Settlement over ‘batterygate’ nets 33 states $113m

ATTORNEY GENERAL Maura Healey is refusing to say why she never joined a large coalition of attorneys general who sued Apple and recently won a $113 million legal settlement, which probably would have netted the state millions of dollars.

A Healey spokeswoman declined to provide any information on the attorney general’s reasoning.

The settlement, in which Apple admitted no wrongdoing in connection with battery problems on iPhones produced between 2014 and 2016, calls for $24.6 million to go to Apple’s home state of California, $7.5 million to Texas, and $5 million to Arizona.

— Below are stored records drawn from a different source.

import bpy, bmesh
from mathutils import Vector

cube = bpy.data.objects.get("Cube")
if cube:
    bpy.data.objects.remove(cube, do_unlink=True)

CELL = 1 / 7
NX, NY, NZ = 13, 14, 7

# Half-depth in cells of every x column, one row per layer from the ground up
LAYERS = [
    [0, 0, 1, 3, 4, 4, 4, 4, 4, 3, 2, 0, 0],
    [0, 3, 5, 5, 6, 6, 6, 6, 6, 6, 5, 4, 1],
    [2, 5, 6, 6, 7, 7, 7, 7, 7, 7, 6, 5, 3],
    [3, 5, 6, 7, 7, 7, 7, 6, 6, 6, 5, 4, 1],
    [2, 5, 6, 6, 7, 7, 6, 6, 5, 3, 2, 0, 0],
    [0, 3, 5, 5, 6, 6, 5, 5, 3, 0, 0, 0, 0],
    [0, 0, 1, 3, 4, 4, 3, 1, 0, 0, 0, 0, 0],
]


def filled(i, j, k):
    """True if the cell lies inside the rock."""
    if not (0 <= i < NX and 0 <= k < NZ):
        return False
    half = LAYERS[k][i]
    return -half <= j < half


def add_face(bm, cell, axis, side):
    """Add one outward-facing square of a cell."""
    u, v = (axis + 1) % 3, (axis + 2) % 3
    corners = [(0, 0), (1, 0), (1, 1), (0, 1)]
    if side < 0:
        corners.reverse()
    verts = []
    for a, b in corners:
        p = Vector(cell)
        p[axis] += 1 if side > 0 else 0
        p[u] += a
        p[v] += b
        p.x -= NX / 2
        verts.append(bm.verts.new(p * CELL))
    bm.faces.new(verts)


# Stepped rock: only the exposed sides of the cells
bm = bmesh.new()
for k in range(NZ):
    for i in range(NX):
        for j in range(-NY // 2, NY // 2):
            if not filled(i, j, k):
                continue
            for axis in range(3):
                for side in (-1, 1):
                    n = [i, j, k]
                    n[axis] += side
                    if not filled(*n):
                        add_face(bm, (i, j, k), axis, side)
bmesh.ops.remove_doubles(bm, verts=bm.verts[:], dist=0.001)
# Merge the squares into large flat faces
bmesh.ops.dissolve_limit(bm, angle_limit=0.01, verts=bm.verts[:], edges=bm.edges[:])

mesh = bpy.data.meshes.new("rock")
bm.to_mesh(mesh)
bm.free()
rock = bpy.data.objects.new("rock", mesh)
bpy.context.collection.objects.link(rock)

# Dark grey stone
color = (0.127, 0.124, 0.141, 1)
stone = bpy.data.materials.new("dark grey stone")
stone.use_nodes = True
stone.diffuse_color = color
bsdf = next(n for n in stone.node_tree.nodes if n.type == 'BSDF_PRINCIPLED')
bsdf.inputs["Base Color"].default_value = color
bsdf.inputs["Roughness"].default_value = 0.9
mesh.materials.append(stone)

The amount going to each state is based on the number of iPhone users in that state.  Since Massachusetts residents are historically among the highest users of iPhones, it is likely that, if Healey had participated in the litigation, Massachusetts’ share of the settlement money would have been substantial.

The coalition, which consisted of a bipartisan group of attorneys general from 33 states and the District of Columbia, alleged in lawsuits that Apple discovered that battery issues were causing the unexpected crashing of older iPhones.

Rather than informing its customers of the problem or replacing the batteries, Apple concealed the problem from them, according to the coalition of attorneys general. The AGs alleged that Apple tweaked its software to slow down the performance of the phones to avoid phone-crashing power spikes. The slower performance prompted customers to buy millions of new iPhones, according to the complaint filed against Apple.

The states alleged that Apple’s actions violated state consumer protection laws that make unfair and deceptive acts illegal. Massachusetts has a similar law.

The controversy, first reported in July, became known as “batterygate.” Arizona filed its complaint against Apple on November 18, the same date the settlement was disclosed.

Edgar Dworsky, the founder of ConsumerWorld.org and a former assistant attorney general, said he is troubled by Healey not joining her peers from other states in the iPhone litigation.

“Unless she is planning on bringing her own lawsuit against Apple at this late date, she let millions of dollars just slip through her fingers — money that could have greatly benefited Massachusetts consumers by providing, for example, better funding for local consumer programs across the Commonwealth,” he said.

Apple also recently entered into a proposed class action settlement related to the same conduct.  Under that settlement, Apple will pay up to $500 million in restitution to consumers. Massachusetts consumers are eligible to apply for that money.